Which lines hold the string "range"? Copy each of them from the material below.

*Dataset excerpts*:
+---+
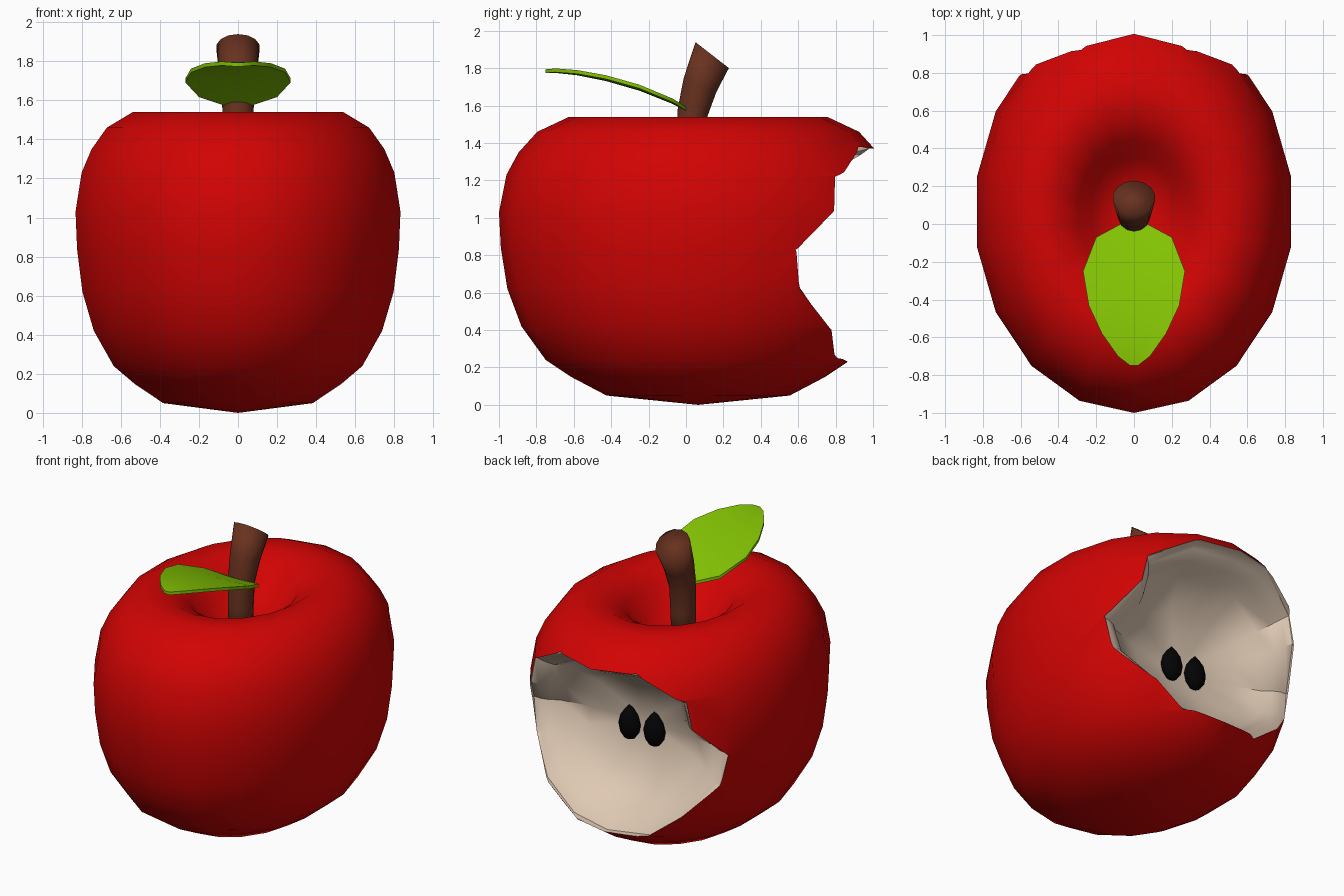
import bpy, bmesh, math

if "Cube" in bpy.data.objects:
    bpy.data.objects.remove(bpy.data.objects["Cube"])


def material(name, rgb):
    m = bpy.data.materials.new(name)
    m.diffuse_color = (*rgb, 1)
    m.use_nodes = True
    m.node_tree.nodes["Principled BSDF"].inputs["Base Color"].default_value = m.diffuse_color
    return m


RED = material("red_skin", (0.64, 0.001, 0.001))
FLESH = material("cream_flesh", (0.73, 0.58, 0.45))
BROWN = material("brown_stem", (0.14, 0.032, 0.014))
GREEN = material("green_leaf", (0.23, 0.55, 0.001))
BLACK = material("black_seed", (0.001, 0.001, 0.001))


def loft(name, rings, mats, start=None, end=None, index=0, angle=40):
    """Skin equal-sized closed rings; end points become fans, otherwise flat caps."""
    bm = bmesh.new()
    vr = [[bm.verts.new(p) for p in r] for r in rings]
    n = len(rings[0])
    for a, b in zip(vr, vr[1:]):
        for i in range(n):
            j = (i + 1) % n
            bm.faces.new((a[i], a[j], b[j], b[i]))
    for ring, tip in ((vr[0], start), (vr[-1], end)):
        if tip is None:
            bm.faces.new(ring)
        else:
            v = bm.verts.new(tip)
            for i in range(n):
                bm.faces.new((ring[i], ring[(i + 1) % n], v))
    bmesh.ops.recalc_face_normals(bm, faces=bm.faces[:])
    for f in bm.faces:
        f.material_index = index
    me = bpy.data.meshes.new(name)
    bm.to_mesh(me)
    bm.free()
    for m in mats:
        me.materials.append(m)
    ob = bpy.data.objects.new(name, me)
    bpy.context.collection.objects.link(ob)
    smooth(ob, angle)
    return ob


def smooth(ob, angle):
    bpy.ops.object.select_all(action='DESELECT')
    ob.select_set(True)
    bpy.context.view_layer.objects.active = ob
    bpy.ops.object.shade_smooth_by_angle(angle=math.radians(angle))


def circle(n):
    return [(math.sin(2 * math.pi * i / n), -math.cos(2 * math.pi * i / n)) for i in range(n)]


# Apple body: an oval lathe with a dimple on top
CY, SQUASH = 0.065, 0.793
profile = [(.49, .05), (.68, .15), (.815, .24), (.945, .42), (1.02, .62), (1.055, .84),
           (1.065, 1.03), (1.025, 1.23), (.96, 1.35), (.86, 1.46), (.69, 1.54),
           (.53, 1.53), (.38, 1.45), (.29, 1.33), (.14, 1.26)]
rings = [[(r * SQUASH * s, CY + r * c, z) for s, c in circle(18)] for r, z in profile]
body = loft("apple_body", rings, [RED, FLESH], (0, CY, 0), (0, CY, 1.25), angle=60)

# Bite: half outline (x, skin depth y, z) mirrored, lofted into a bowl cutter
half = [(0, 1.0, 1.37), (.28, .935, 1.38), (.56, .81, 1.22), (.60, .80, 1.04), (.725, .59, .83),
        (.68, .63, .62), (.50, .77, .42), (.28, .80, .25), (0, .85, .23)]
outline = half + [(-x, y, z) for x, y, z in half[-2:0:-1]]
DEEP, MID = 0.43, 0.79


def bowl_ring(scale, f):
    return [(x * scale, DEEP + (y - DEEP) * f, MID + (z - MID) * scale) for x, y, z in outline]


cut_rings = [[(x, 1.5, z) for x, y, z in outline],
             [(x, y - .02, z) for x, y, z in outline],
             bowl_ring(.94, .88), bowl_ring(.86, .74), bowl_ring(.80, .52),
             bowl_ring(.55, .20), bowl_ring(.25, .04)]
cutter = loft("bite_cutter", cut_rings, [RED, FLESH], None, (0, DEEP, MID), index=1)
cutter.hide_render = True
mod = body.modifiers.new("bite", 'BOOLEAN')
mod.operation, mod.solver, mod.object = 'DIFFERENCE', 'EXACT', cutter
bpy.context.view_layer.objects.active = body
bpy.ops.object.modifier_apply(modifier="bite")
bpy.data.objects.remove(cutter)
smooth(body, 58)

# Stem: flaring tube leaning backwards, (y, z, radius, tilt)
stem = [(.02, 1.15, .075, 0), (.03, 1.40, .078, .05), (.035, 1.56, .082, .18),
        (.075, 1.71, .095, .40), (.14, 1.87, .113, .66)]
rings = [[(r * s, y + r * c * math.cos(t), z - r * c * math.sin(t)) for s, c in circle(14)]
         for y, z, r, t in stem]
loft("stem", rings, [BROWN], angle=180)

# Leaf: thin arched blade, cross-sections (y, z, half width)
leaf = [(.0, 1.59, .07), (-.07, 1.628, .20), (-.25, 1.70, .27), (-.43, 1.752, .24),
        (-.58, 1.782, .17), (-.70, 1.795, .085), (-.75, 1.793, .02)]
rings = []
for y, z, w in leaf:
    top = [(w * u, y, z + .012 * u * u * w / .27) for u in (-1, -.5, 0, .5, 1)]
    rings.append(top + [(x, yy, zz - .02) for x, yy, zz in reversed(top)])
loft("leaf", rings, [GREEN], angle=60)

# Seeds: two teardrops set in the bite floor
for side, label in ((-1, "left"), (1, "right")):
    drop = [(.035, -.10), (.064, -.06), (.074, -.01), (.060, .045), (.030, .09)]
    rings = [[(side * .092 + r * s, .465 + r * .8 * c, .785 + z) for s, c in circle(10)]
             for r, z in drop]
    loft("seed_" + label, rings, [BLACK], (side * .092, .465, .67), (side * .092, .465, .905), angle=180)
+---+
*Solution*:
        for i in range(n):
            for i in range(n):
    return [(math.sin(2 * math.pi * i / n), -math.cos(2 * math.pi * i / n)) for i in range(n)]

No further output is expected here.